31. Smith P-K, Krohn R-I, Hermanson G-T, Mallia A-K, Gartner F-H, Provenzano M-D, et al. Measurement of protein using bicinchoninic acid. Anal Biochem 1985;150:76–85.Search in Google Scholar

32. Mihara M, Uchiyama M. Determination of malonaldehyde precursor in tissues by thiobarbituric acid test. Anal Biochem 1978;86:271–8.Search in Google Scholar

33. Trippier P-C, Jansen Labby K, Hawker D-D, Mataka J-J, Silverman R-B. Target- and mechanism-based therapeutics for neurodegenerative diseases: strength in numbers. J Med Chem 2013;56:3121–47.Search in Google Scholar

34. Suzuki T, Motohashi H, Yamamoto M. Toward clinical application of the Keap1-Nrf2 pathway. Trends Pharmacol Sci 2013;34: 340–6.Search in Google Scholar

35. Zhang M, An C, Gao Y, Leak R-K, Chen J, Zhang F. Emerging roles of Nrf2 and phase II antioxidant enzymes in neuroprotection. Progr Neurobiol 2013;100:30–47.Search in Google Scholar

36. Blomgren K, Leist M, Groc L. Pathological apoptosis in the developing brain. Apoptosis 2007;12:993–1010.Search in Google Scholar

37. Kumar G-P, Anilakumar K-R, Naveen S. Phytochemicals having neuroprotective properties from dietary sources and medicinal herbs. Pharmacog J 2015;7:1–17.Search in Google Scholar

38. Perry N-S, Houghton P-J, Theobald A, Jenner P, Perry E-K. In-vitro inhibition of erythrocyte acetylcholinesterase by Salvia lavandulifolia essential oil and constituent terpenes. J Pharm Pharmacol 2000;52:1347–56.Search in Google Scholar

39. Zhang C, Chen S, Bao J, Zhang Y, Huang B, Jia X, et al. Low doses of camptothecin induced hormetic and neuroprotective effects in PC12 cells.
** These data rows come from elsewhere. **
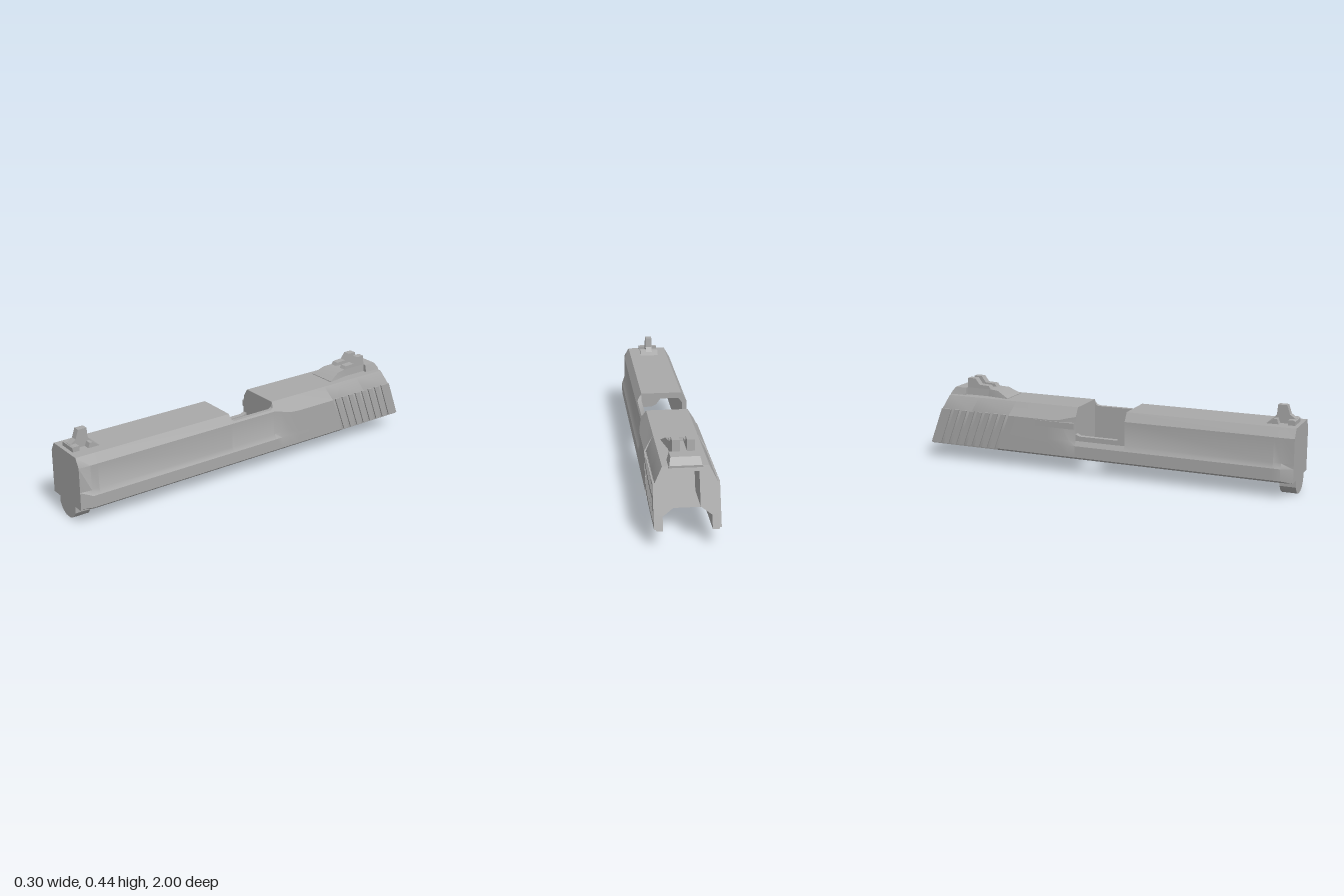
import * as THREE from 'three';
import { toCreasedNormals } from 'three/addons/utils/BufferGeometryUtils.js';

const TOP = 0.345, BASE = 0.08;
const lerp = THREE.MathUtils.lerp;
// z of a raked plane that crosses the top surface at z0
const raked = (z0) => (y) => z0 - (TOP - y) * 0.377;

// Skin between cross-sections ordered front to back; each is { pts, z }, z a number or a rule of y
function loft(sections) {
  const pos = [];
  const rings = sections.map(({ pts, z }) =>
    pts.map(([x, y]) => [x, y, typeof z === 'function' ? z(y) : z]));
  const tri = (a, b, c) => pos.push(...a, ...b, ...c);
  for (let s = 0; s < rings.length - 1; s++) {
    const a = rings[s], b = rings[s + 1];
    for (let i = 0; i < a.length; i++) {
      const j = (i + 1) % a.length;
      tri(b[i], b[j], a[j]);
      tri(b[i], a[j], a[i]);
    }
  }
  const cap = (ring, flip) => {
    const flat = ring.map(([x, y]) => new THREE.Vector2(x, y));
    for (const [i, j, k] of THREE.ShapeUtils.triangulateShape(flat, [])) {
      if (flip) tri(ring[i], ring[k], ring[j]);
      else tri(ring[i], ring[j], ring[k]);
    }
  };
  cap(rings[0], false);
  cap(rings[rings.length - 1], true);
  const g = new THREE.BufferGeometry();
  g.setAttribute('position', new THREE.Float32BufferAttribute(pos, 3));
  return toCreasedNormals(g, 0.5);
}

// Right half of the outer outline, bottom to top; t blends the waisted front into the flat rear
const half = (t, maxX = 1) => [
  [0.14, BASE], [0.15, 0.09], [0.15, 0.15],
  [lerp(0.136, 0.15, t), 0.175],
  [lerp(0.133, 0.15, t), lerp(0.3, 0.275, t)],
  [0.105, TOP],
].map(([x, y]) => [Math.min(x, maxX), y]);

const mirror = (pts) => pts.map(([x, y]) => [-x, y]).reverse();
// Full outline, with an optional cavity open at the bottom
const outline = (h, cavity = []) => [...h, ...mirror(h), ...cavity.map(([x, y]) => [-x, y]), ...cavity.slice().reverse()];

// Side profile given as (z, y), extruded across x
function across(profile, width, xc = 0) {
  const shape = new THREE.Shape(profile.map(([z, y]) => new THREE.Vector2(z, y)));
  const g = new THREE.ExtrudeGeometry(shape, { depth: width, bevelEnabled: false });
  g.rotateY(-Math.PI / 2);
  g.translate(xc + width / 2, 0, 0);
  return g;
}

export function createModel() {
  const model = new THREE.Group();
  const steel = new THREE.MeshStandardMaterial({ color: 0xa8a8a8 });
  steel.name = 'grey steel';
  const add = (name, geometry, parent = model) => {
    const m = new THREE.Mesh(geometry, steel);
    m.name = name;
    parent.add(m);
    return m;
  };

  // Solid nose with tapered cheeks
  add('nose', loft([
    { pts: outline(half(0, 0.131)), z: 1 },
    { pts: outline(half(0)), z: 0.94 },
    { pts: outline(half(0)), z: 0.9 },
  ]));

  // Hollow front body
  const tunnel = [[0.11, BASE], [0.11, 0.29], [0.09, 0.315]];
  add('frontBody', loft([0.9, 0.13].map((z) => ({ pts: outline(half(0), tunnel), z }))));

  // Side walls beside the top opening: high on one side, cut low on the other
  const highWall = (y) => [
    [0.14, BASE], [0.15, 0.09], [0.15, 0.15], [0.136, 0.175], [0.133, 0.3],
    [0.133 - (y - 0.3) * 0.62, y], [0.105, y], [0.105, BASE],
  ];
  add('highWall', loft([[0.13, 0.335], [0.123, 0.317], [0.11, 0.31], [-0.12, 0.31], [-0.133, 0.317], [-0.14, 0.335]]
    .map(([z, y]) => ({ pts: highWall(y), z }))));
  const lowWall = (y) => mirror([
    [0.14, BASE], [0.15, 0.09], [0.15, 0.15], [0.136, 0.175], [0.136, y], [0.11, y], [0.11, BASE],
  ]);
  add('lowWall', loft([[0.13, 0.25], [0.115, 0.22], [0.09, 0.2], [-0.12, 0.2], [-0.14, 0.21]]
    .map(([z, y]) => ({ pts: lowWall(y), z }))));

  // Rear body: flares outwards, then steps in to make the floor of the grip grooves
  const shallow = [[0.11, BASE], [0.11, 0.105]];
  const rear = (z, t, maxX) => ({ pts: outline(half(t, maxX), shallow), z });
  add('rearBody', loft([
    rear(-0.14, 0), rear(-0.18, 0.35), rear(-0.23, 0.85), rear(-0.29, 1),
    rear(raked(-0.495), 1), rear(raked(-0.495), 1, 0.142), rear(raked(-0.72), 1, 0.142),
  ]));

  // Raked tail with a stepped channel
  const channel = [[0.11, BASE], [0.11, 0.14], [0.06, 0.175], [0.06, 0.322]];
  add('tail', loft([-0.72, -0.9].map((z0) => ({ pts: outline(half(1, 0.142), channel), z: raked(z0) }))));

  // Grip ribs on both sides
  const ribs = new THREE.Group();
  ribs.name = 'gripRibs';
  model.add(ribs);
  for (const side of [-1, 1]) {
    for (let k = 0; k < 8; k++) {
      const front = raked(-0.513 - 0.047 * k);
      const back = raked(k === 7 ? -0.9 : -0.542 - 0.047 * k);
      const [lo, hi] = [0.088, 0.277];
      add('gripRib', across([[back(lo), lo], [front(lo), lo], [front(hi), hi], [back(hi), hi]], 0.012, side * 0.144), ribs);
    }
  }

  // Long bar let into the side behind the opening
  const bar = add('sideBar', new THREE.BoxGeometry(0.02, 0.032, 0.22));
  bar.position.set(-0.143, 0.253, -0.255);

  // Rounded lug under the nose
  const lugHalf = [[0.022, 0], [0.053, 0.016], [0.074, 0.045], [0.074, 0.085]];
  add('lowerLug', loft([1, 0.92].map((z) => ({ pts: outline(lugHalf), z }))));

  // Front sight
  const frontSight = new THREE.Group();
  frontSight.name = 'frontSight';
  model.add(frontSight);
  add('frontSightBlade', across([[0.83, 0.34], [0.98, 0.34], [0.975, 0.37], [0.945, 0.39], [0.93, 0.435],
    [0.885, 0.435], [0.88, 0.385], [0.86, 0.36]], 0.034, -0.004), frontSight);
  add('frontSightBar', across([[0.945, 0.34], [0.98, 0.34], [0.98, 0.365], [0.972, 0.37], [0.945, 0.37]], 0.1, -0.004), frontSight);
  add('frontSightFoot', across([[0.83, 0.34], [0.9, 0.34], [0.89, 0.37], [0.875, 0.37]], 0.1, -0.004), frontSight);

  // Rear sight: flared ramp, base, two posts and a back bar
  const rearSight = new THREE.Group();
  rearSight.name = 'rearSight';
  model.add(rearSight);
  const block = (w0, w1, y1) => [[w0, 0.34], [w1, y1], [-w1, y1], [-w0, 0.34]];
  add('rearSightRamp', loft([
    { pts: block(0.078, 0.076, 0.348), z: -0.565 },
    { pts: block(0.066, 0.06, 0.38), z: -0.63 },
    { pts: block(0.055, 0.052, 0.385), z: -0.69 },
  ]), rearSight);
  add('rearSightBase', loft([-0.69, -0.83].map((z) => ({ pts: block(0.055, 0.052, 0.383), z }))), rearSight);
  add('rearSightBar', loft([
    { pts: block(0.078, 0.066, 0.383), z: -0.82 },
    { pts: block(0.078, 0.066, 0.383), z: -0.885 },
    { pts: block(0.078, 0.074, 0.35), z: -0.91 },
  ]), rearSight);
  for (const side of [-1, 1]) {
    add('rearSightPost', across([[-0.82, 0.37], [-0.67, 0.37], [-0.69, 0.4], [-0.745, 0.403], [-0.77, 0.435],
      [-0.815, 0.435]], 0.036, side * 0.034), rearSight);
  }
  return model;
}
Dose-Response 2015;13:1–7.Search in Google Scholar

Received: 2014-8-1
Revised: 2016-3-13
Accepted: 2016-4-17
Published Online: 2016-6-28
Published in Print: 2016-7-1

©2016 Walter de Gruyter GmbH, Berlin/Boston